Murderous Affair In A Brothel

On Thursday, October 31st, 1850 The North Devon Journal carried the following story that illustrated yet another knife crime that had occurred in Whitechapel:-


At the Thames Police-court on Thursday, James Daley, a tall man, 25 years of age, was brought up on remand before Mr. Ingham, charged with feloniously cutting and wounding William Freeman, with intent to murder him, or do him grievous bodily harm.

Both men are registered coalwhippers.

Freeman is a burly fellow, about 50 years of age, and he appeared in Court with his left arm and shoulder bandaged, and in a weak state from loss of blood.

The exterior of the Thames Police Court.
The Thames Police Court. Courtesy of Adam Wood.


It appeared that Daley and his wife, a woman of loose character, had been living apart for some time, and that she had been cohabiting with Freeman occasionally.

On Friday night they proceeded to an infamous house in Bluegate-fields, Shadwell, for the purpose of passing the night there.


At a late hour Freeman, who was lying on his right side, was awoken by some one jabbing him with a knife.

He called out “Murder,” and received several other stabs on the left shoulder and arm. He got out from the bed as soon as he was able, and called out “Murder.”

He saw the prisoner leaving the room, and attempted to follow him, but was unable to do so from loss of blood, which was flowing profusely from his wounds.


An alarm was raised, and a policeman named Sansom, No. 85 K. and others, went into the house, and, on entering the room where the prisoner’s wife and her paramour were, the bed, bedding, and the floor were found to be saturated with blood.

The prosecutor at once said, “Jem Haley has stabbed me, and has run away.”


He was immediately carried to the station-house, and Mr. Ross, divisional surgeon of police, was sent for, who ascertained that Freeman had received seven wounds, and that he had lost a very large quantity of blood.

There were four punctured wounds immediately over the blade-bone, one on the back, and an incised wound on the upper and back part of the left arm in extent full two inches, and in depth about an inch and a half. Those on the back were about an inch and quarter in depth.

They were all inflicted with some very sharp cutting instrument.

The man was bleeding in such a rapid manner when Mr. Ross first saw him, that he had some difficulty in saving his life.


The prisoner was apprehended at two o’clock on Saturday morning in his own dwelling in Pinsom’s Island, behind the gas-works, in Wapping.

He was in bed when Police-serjeant No. 20 K. took him into custody, an he denied that he was the person who had stabbed Freeman, or that he had been in Bluegate-fields at all in the course of the night.

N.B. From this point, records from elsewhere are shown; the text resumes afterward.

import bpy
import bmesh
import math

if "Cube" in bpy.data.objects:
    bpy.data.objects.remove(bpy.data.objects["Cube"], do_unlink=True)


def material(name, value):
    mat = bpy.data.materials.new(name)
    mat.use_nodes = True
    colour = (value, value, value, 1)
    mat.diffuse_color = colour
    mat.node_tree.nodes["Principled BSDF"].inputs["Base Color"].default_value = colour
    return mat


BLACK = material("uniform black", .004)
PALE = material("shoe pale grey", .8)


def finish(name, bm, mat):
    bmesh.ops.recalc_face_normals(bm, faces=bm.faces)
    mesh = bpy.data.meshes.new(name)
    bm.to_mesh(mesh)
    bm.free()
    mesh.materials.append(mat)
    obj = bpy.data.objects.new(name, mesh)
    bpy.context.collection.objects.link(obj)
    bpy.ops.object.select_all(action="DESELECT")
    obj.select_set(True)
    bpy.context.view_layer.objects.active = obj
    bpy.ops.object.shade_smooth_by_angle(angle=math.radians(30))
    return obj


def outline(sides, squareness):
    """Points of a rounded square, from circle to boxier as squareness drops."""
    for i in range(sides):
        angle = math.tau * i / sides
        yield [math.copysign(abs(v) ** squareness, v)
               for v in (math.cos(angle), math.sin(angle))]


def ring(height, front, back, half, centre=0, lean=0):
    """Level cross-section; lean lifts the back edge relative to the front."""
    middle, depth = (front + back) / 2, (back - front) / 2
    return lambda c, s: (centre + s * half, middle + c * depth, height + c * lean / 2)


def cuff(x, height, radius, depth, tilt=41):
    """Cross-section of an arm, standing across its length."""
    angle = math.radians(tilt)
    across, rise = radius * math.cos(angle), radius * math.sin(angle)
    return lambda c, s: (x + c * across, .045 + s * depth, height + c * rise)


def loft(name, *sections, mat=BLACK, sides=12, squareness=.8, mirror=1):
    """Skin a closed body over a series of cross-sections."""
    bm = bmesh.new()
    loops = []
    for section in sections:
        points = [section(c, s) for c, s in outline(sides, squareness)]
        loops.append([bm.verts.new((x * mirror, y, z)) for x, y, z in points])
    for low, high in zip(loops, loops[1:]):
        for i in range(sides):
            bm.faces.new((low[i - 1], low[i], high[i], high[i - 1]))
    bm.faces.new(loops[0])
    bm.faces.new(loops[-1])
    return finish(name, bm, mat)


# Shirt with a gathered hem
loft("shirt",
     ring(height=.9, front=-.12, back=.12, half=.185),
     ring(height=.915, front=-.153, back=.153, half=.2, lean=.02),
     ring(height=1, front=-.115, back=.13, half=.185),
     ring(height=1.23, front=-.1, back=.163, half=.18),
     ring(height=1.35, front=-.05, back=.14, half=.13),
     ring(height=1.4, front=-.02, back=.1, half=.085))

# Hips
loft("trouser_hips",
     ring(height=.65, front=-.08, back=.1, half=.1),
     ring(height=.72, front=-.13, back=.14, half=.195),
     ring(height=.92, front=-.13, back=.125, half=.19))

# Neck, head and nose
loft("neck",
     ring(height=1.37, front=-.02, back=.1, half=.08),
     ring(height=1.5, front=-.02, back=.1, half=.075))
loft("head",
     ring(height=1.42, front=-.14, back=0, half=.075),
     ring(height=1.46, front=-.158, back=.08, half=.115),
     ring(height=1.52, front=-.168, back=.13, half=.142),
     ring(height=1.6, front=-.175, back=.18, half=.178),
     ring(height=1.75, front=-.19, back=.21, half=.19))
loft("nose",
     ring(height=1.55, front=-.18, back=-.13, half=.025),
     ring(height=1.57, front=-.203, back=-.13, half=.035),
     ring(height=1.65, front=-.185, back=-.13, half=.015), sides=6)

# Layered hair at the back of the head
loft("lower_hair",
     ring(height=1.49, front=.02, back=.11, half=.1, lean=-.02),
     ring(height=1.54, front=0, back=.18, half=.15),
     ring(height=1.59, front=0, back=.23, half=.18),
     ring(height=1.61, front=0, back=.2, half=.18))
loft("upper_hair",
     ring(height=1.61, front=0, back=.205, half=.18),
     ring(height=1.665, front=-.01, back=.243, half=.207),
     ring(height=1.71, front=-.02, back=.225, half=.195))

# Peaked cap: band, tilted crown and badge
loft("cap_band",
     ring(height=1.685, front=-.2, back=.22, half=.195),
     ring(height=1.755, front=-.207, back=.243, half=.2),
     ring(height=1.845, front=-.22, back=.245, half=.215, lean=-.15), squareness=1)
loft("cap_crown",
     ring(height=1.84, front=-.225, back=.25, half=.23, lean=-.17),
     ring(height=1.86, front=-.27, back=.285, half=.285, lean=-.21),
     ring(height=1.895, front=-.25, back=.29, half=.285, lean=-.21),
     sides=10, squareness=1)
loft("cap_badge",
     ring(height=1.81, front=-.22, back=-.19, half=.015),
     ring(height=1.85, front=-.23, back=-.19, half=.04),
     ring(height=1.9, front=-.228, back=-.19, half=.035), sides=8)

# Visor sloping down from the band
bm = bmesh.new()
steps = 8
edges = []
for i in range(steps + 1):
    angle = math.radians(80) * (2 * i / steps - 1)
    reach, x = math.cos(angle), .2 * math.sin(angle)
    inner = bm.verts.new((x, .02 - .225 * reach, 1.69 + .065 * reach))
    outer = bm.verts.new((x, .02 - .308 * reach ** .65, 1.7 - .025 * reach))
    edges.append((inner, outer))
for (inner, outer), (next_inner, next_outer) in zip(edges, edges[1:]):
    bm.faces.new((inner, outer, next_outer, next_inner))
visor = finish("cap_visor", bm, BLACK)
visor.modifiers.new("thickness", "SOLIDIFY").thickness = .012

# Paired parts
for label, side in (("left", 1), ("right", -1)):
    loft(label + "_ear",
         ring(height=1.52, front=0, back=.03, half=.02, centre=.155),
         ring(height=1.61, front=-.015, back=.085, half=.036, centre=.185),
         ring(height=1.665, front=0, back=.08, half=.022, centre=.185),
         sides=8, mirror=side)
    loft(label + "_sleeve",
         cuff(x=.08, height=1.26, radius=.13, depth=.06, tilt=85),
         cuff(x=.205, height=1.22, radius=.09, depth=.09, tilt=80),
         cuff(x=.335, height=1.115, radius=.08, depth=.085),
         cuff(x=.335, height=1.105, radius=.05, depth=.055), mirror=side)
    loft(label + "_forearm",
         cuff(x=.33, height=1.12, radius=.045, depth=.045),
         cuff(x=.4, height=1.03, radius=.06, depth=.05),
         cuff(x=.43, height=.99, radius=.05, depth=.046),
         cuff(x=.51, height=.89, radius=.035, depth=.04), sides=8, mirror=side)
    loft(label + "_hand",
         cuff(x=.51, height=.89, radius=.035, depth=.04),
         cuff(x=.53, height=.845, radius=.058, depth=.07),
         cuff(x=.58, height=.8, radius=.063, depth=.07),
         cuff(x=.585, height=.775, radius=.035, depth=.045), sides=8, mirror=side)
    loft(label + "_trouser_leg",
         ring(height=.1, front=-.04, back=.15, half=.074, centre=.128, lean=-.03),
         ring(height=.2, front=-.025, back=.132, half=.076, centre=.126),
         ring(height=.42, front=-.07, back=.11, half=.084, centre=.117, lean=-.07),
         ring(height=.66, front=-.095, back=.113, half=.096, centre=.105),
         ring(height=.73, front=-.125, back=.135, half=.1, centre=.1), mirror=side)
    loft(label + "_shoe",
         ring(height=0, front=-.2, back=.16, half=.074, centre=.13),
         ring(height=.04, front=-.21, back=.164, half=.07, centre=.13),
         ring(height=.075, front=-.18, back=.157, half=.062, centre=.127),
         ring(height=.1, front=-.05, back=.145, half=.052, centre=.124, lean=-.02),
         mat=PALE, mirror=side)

There was, however, not only the positive evidence of Freeman that Daley was the man who stabbed him, but Sansom, the policeman, said that he saw the prisoner is Bluegate-fields, proceeding towards the house, a few minutes before the alarm was given, and he saw him coming from the direction of the house directly after he heard the cries of “Murder!”

Other witnesses of infamous character saw the prisoner go into the brothel, which the prisoner’s wife had frequented for nine weeks – one of them, a woman named Simmons, alias Martin, saw a man and woman go into the house after Haley’s wife and her paramour had gone to bed.

The woman opened the door of the bed-room where the abandoned pair were sleeping, and pushed the man in, saying, “There is the Freeman; now you have got him.”

Directly afterwards Simmons heard a noise in the room, followed by cries of “Murder!” and then a man, whom she could not swear to, rushed out of the house.


It also appeared that Daley was perfectly acquainted with the fact that his wife and Freeman had been living in a state of adultery, and had declared that he would be revenged.

Sansom, the police-constable, No. 35 K, who had charge of the case, said that since the last inquiry he had ascertained that Daley was actually married to his wife, at Whitechapel Church, and there were two attesting witnesses to the marriage.


Mr. Ingham would not call the wife, who was present and anxious to give evidence against her husband, but was desirous of having the testimony of the witnesses who were present at the marriage, and have them in attendance on Saturday until which day he should remand the prisoner.


Mr. Joseph Smith said that he had been requested by Mr. Pelham, who had left the Court, and who was retained for the defence, to offer bail for the prisoner, who would tender most respectable sureties, and to any amount.

Mr. Ingham:- “No; I really cannot take bail at present. He must be remanded to prison.”